Yesterday, Meta, unveiled a new prototype haptic feedback glove, which they claimed may someday bring a new generation of AR/VR consumers closer to digital content than they’ve ever been. Today, HaptX, a VR firm with the same objective, issued a strident statement accusing Meta of displaying a prototype that was “substantially identical” to their own patented technology.
HaptX CEO Jake Rubin went on to say that his business had presented their technology to “many engineers, researchers, and executives from Meta” over the years, but that they were not contacted by the company on this current endeavour.
“While we have not yet heard from Meta, we look forward to working with them to reach a fair and equitable arrangement that addresses our concerns and enables them to incorporate our innovative technology into their future consumer products,” Rubin said.
Microfluidic feedback is a technology used by both HaptX and the recently announced Meta prototype. While haptic feedback on your phone or game controller uses small motors to simulate buzzing or rumbling, microfluidic feedback uses actuators to control airflow through a network of tubes in a way that can sophisticatedly mimic sensations associated with picking up objects or even feeling unique textures that are all rendered digitally.

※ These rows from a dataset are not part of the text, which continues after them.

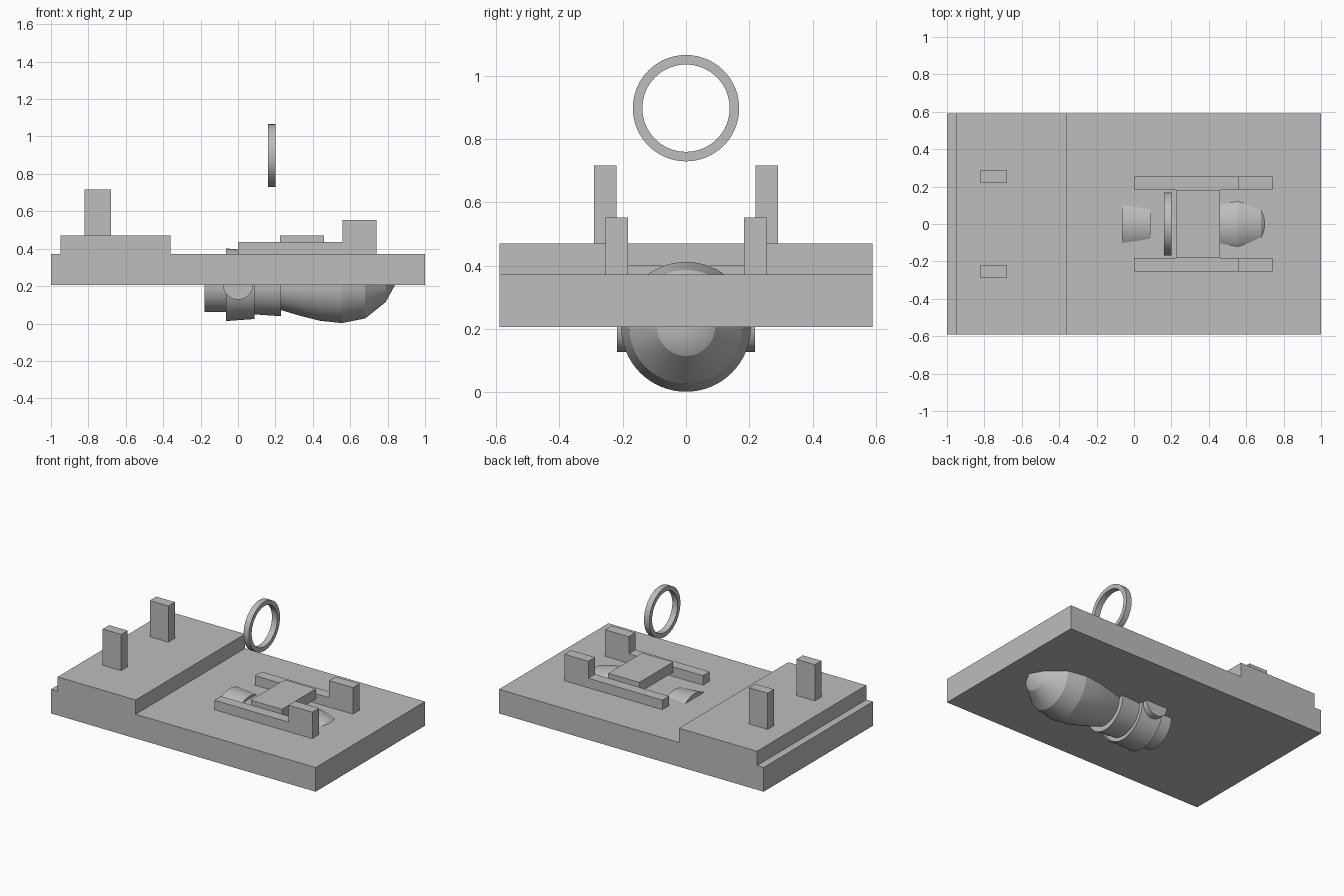
import bpy, bmesh, math

if "Cube" in bpy.data.objects:
    bpy.data.objects.remove(bpy.data.objects["Cube"])

gray = bpy.data.materials.new("light gray")
gray.diffuse_color = (0.51, 0.51, 0.51, 1)
gray.use_nodes = True
gray.node_tree.nodes["Principled BSDF"].inputs["Base Color"].default_value = gray.diffuse_color


def finish(name, bm, smooth=False):
    bmesh.ops.recalc_face_normals(bm, faces=bm.faces)
    me = bpy.data.meshes.new(name)
    bm.to_mesh(me)
    bm.free()
    me.materials.append(gray)
    ob = bpy.data.objects.new(name, me)
    bpy.context.collection.objects.link(ob)
    if smooth:
        bpy.ops.object.select_all(action='DESELECT')
        ob.select_set(True)
        bpy.context.view_layer.objects.active = ob
        bpy.ops.object.shade_smooth_by_angle(angle=math.radians(10))
    return ob


def prism(name, outline, y0, y1):
    """Extrude an x-z outline from y0 to y1."""
    bm = bmesh.new()
    face = bm.faces.new([bm.verts.new((x, y0, z)) for x, z in outline])
    ext = bmesh.ops.extrude_face_region(bm, geom=[face])["geom"]
    bmesh.ops.translate(bm, vec=(0, y1 - y0, 0),
                        verts=[v for v in ext if isinstance(v, bmesh.types.BMVert)])
    return finish(name, bm)


def box(name, x0, x1, y0, y1, z0, z1):
    return prism(name, [(x0, z0), (x1, z0), (x1, z1), (x0, z1)], y0, y1)


def lathe(name, profile, cz, steps=64, closed=False, along_y=False):
    """Revolve (position, radius) points about a horizontal axis at height cz."""
    bm = bmesh.new()
    pts = profile + profile[:1] if closed else profile
    vs = [bm.verts.new((p, 0, r)) for p, r in pts]
    edges = [bm.edges.new(pair) for pair in zip(vs, vs[1:])]
    bmesh.ops.spin(bm, geom=vs + edges, cent=(0, 0, 0), axis=(1, 0, 0),
                   angle=2 * math.pi, steps=steps)
    bmesh.ops.remove_doubles(bm, verts=bm.verts, dist=1e-5)
    for v in bm.verts:
        x, y, z = v.co
        v.co = (-y, x, z + cz) if along_y else (x, y, z + cz)
    return finish(name, bm, True)


# Base and raised deck
box("base_plate", -1, 1, -0.59, 0.59, 0.207, 0.372)
box("raised_deck", -0.95, -0.36, -0.59, 0.59, 0.372, 0.47)

# Paired posts and stepped side rails
rail = [(0, 0.372), (0.74, 0.372), (0.74, 0.553), (0.56, 0.553), (0.56, 0.437), (0, 0.437)]
for side, s in (("left", 1), ("right", -1)):
    y0, y1 = sorted((s * 0.22, s * 0.29))
    box(f"post_{side}", -0.82, -0.68, y0, y1, 0.47, 0.717)
    y0, y1 = sorted((s * 0.183, s * 0.255))
    prism(f"rail_{side}", rail, y0, y1)

# Bridge between the rails
box("bridge", 0.225, 0.46, -0.183, 0.183, 0.40, 0.47)

# Turned body through the base
CZ = 0.207
lathe("rear_tube", [(-0.178, 0), (-0.178, 0.145), (-0.03, 0.145), (-0.03, 0)], CZ)
lathe("collar", [(-0.065, 0), (-0.065, 0.194), (0.087, 0.183), (0.087, 0)], CZ)
lathe("neck", [(0.05, 0), (0.05, 0.156), (0.087, 0.158), (0.23, 0.168), (0.23, 0)], CZ)
lathe("bulb", [(0.2, 0), (0.2, 0.125), (0.23, 0.135), (0.33, 0.165), (0.437, 0.192),
               (0.555, 0.205), (0.68, 0.18), (0.79, 0.092), (0.84, 0)], CZ)

# Cross pin and floating ring
lathe("cross_pin", [(-0.218, 0), (-0.218, 0.08), (0.218, 0.08), (0.218, 0)], CZ, 40, along_y=True)
lathe("ring", [(0.16, 0.138), (0.16, 0.168), (0.2, 0.168), (0.2, 0.138)], 0.898, closed=True)
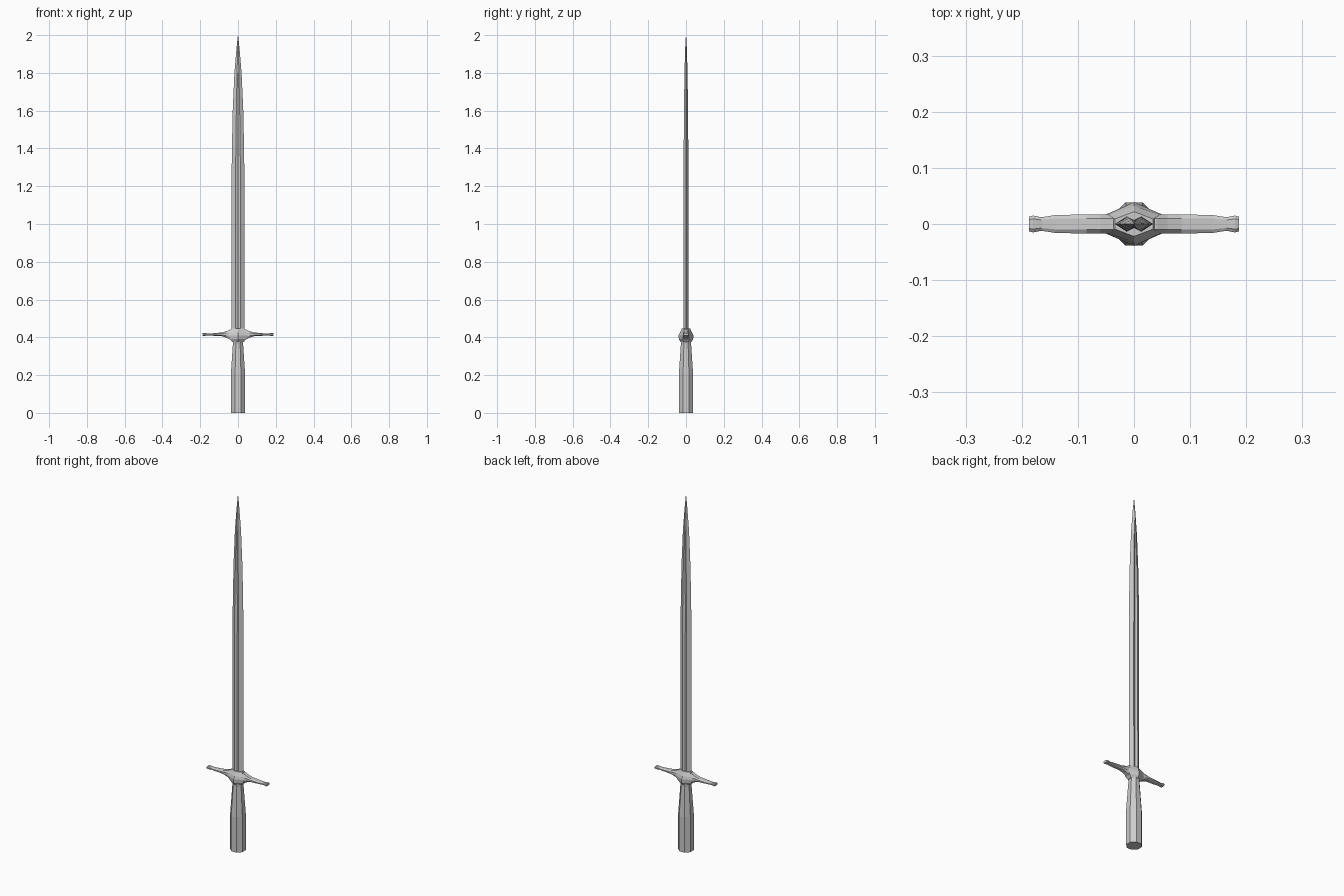
import bpy, bmesh, math

if "Cube" in bpy.data.objects:
    bpy.data.objects.remove(bpy.data.objects["Cube"])


def loft(name, rings):
    """Skin a list of equal-length point rings and cap both ends."""
    bm = bmesh.new()
    loops = [[bm.verts.new(p) for p in ring] for ring in rings]
    n = len(loops[0])
    for a, b in zip(loops, loops[1:]):
        for i in range(n):
            j = (i + 1) % n
            bm.faces.new((a[i], a[j], b[j], b[i]))
    bm.faces.new(loops[0][::-1])
    bm.faces.new(loops[-1])
    bmesh.ops.remove_doubles(bm, verts=bm.verts, dist=1e-6)
    bmesh.ops.recalc_face_normals(bm, faces=bm.faces)
    mesh = bpy.data.meshes.new(name)
    bm.to_mesh(mesh)
    bm.free()
    obj = bpy.data.objects.new(name, mesh)
    bpy.context.collection.objects.link(obj)
    return obj


def octagon(z, r):
    k = r / math.cos(math.pi / 8)
    return [(k * math.cos(math.pi / 8 + i * math.pi / 4),
             k * math.sin(math.pi / 8 + i * math.pi / 4), z) for i in range(8)]


# Grip: octagonal, wider toward the flat bottom
loft("grip", [octagon(z, r) for z, r in
              [(0, .038), (.2, .038), (.29, .032), (.365, .027), (.39, .028)]])


# Blade: sharp edges with a central groove on each side
def blade_ring(z, w, t, g, depth):
    half = [(w, 0), (g, t), (0, t - depth), (-g, t)]
    return [(x, y, z) for x, y in half + [(-x, -y) for x, y in half]]


loft("blade", [blade_ring(*s) for s in [
    (.42, .034, .014, .013, .007), (1.0, .034, .013, .013, .006),
    (1.35, .033, .0125, .012, .006), (1.6, .028, .011, .009, .004),
    (1.8, .019, .008, .005, .001), (1.92, .009, .005, .002, 0),
    (2.0, .0006, .0006, .0002, 0)]])


# Guard centre: faceted six-sided collar
def collar_ring(z, hx, side, hy):
    return [(hx, -side, z), (hx, side, z), (0, hy, z),
            (-hx, side, z), (-hx, -side, z), (0, -hy, z)]


loft("guard_collar", [collar_ring(*s) for s in [
    (.375, .03, .013, .028), (.39, .042, .017, .038), (.41, .05, .017, .039),
    (.425, .046, .017, .032), (.447, .034, .009, .022)]])


# Guard arms: bevelled bar, flaring into a small knob at each end
def arm_ring(x, hy, z0, z1):
    c = (z1 - z0) * .28
    k = hy * .6
    return [(x, -k, z0), (x, k, z0), (x, hy, z0 + c), (x, hy, z1 - c),
            (x, k, z1), (x, -k, z1), (x, -hy, z1 - c), (x, -hy, z0 + c)]


arm = loft("guard_arms", [arm_ring(*s) for s in [
    (0, .017, .382, .445), (.04, .017, .388, .442), (.06, .017, .398, .433),
    (.085, .017, .406, .426), (.14, .016, .409, .421), (.165, .012, .410, .421),
    (.18, .015, .407, .424), (.187, .013, .409, .422)]])
# Open the cap on the mirror plane, then mirror
bm = bmesh.new()
bm.from_mesh(arm.data)
caps = [f for f in bm.faces if all(abs(v.co.x) < 1e-5 for v in f.verts)]
bmesh.ops.delete(bm, geom=caps, context='FACES_ONLY')
bm.to_mesh(arm.data)
bm.free()
arm.modifiers.new("mirror", 'MIRROR')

Over the years, Facebook has received a lot of flak from startups who claim that the large tech giant has unfairly replicated their businesses. They’ve also drawn the ire of regulators, who claim they’ve engaged in anti-competitive activities.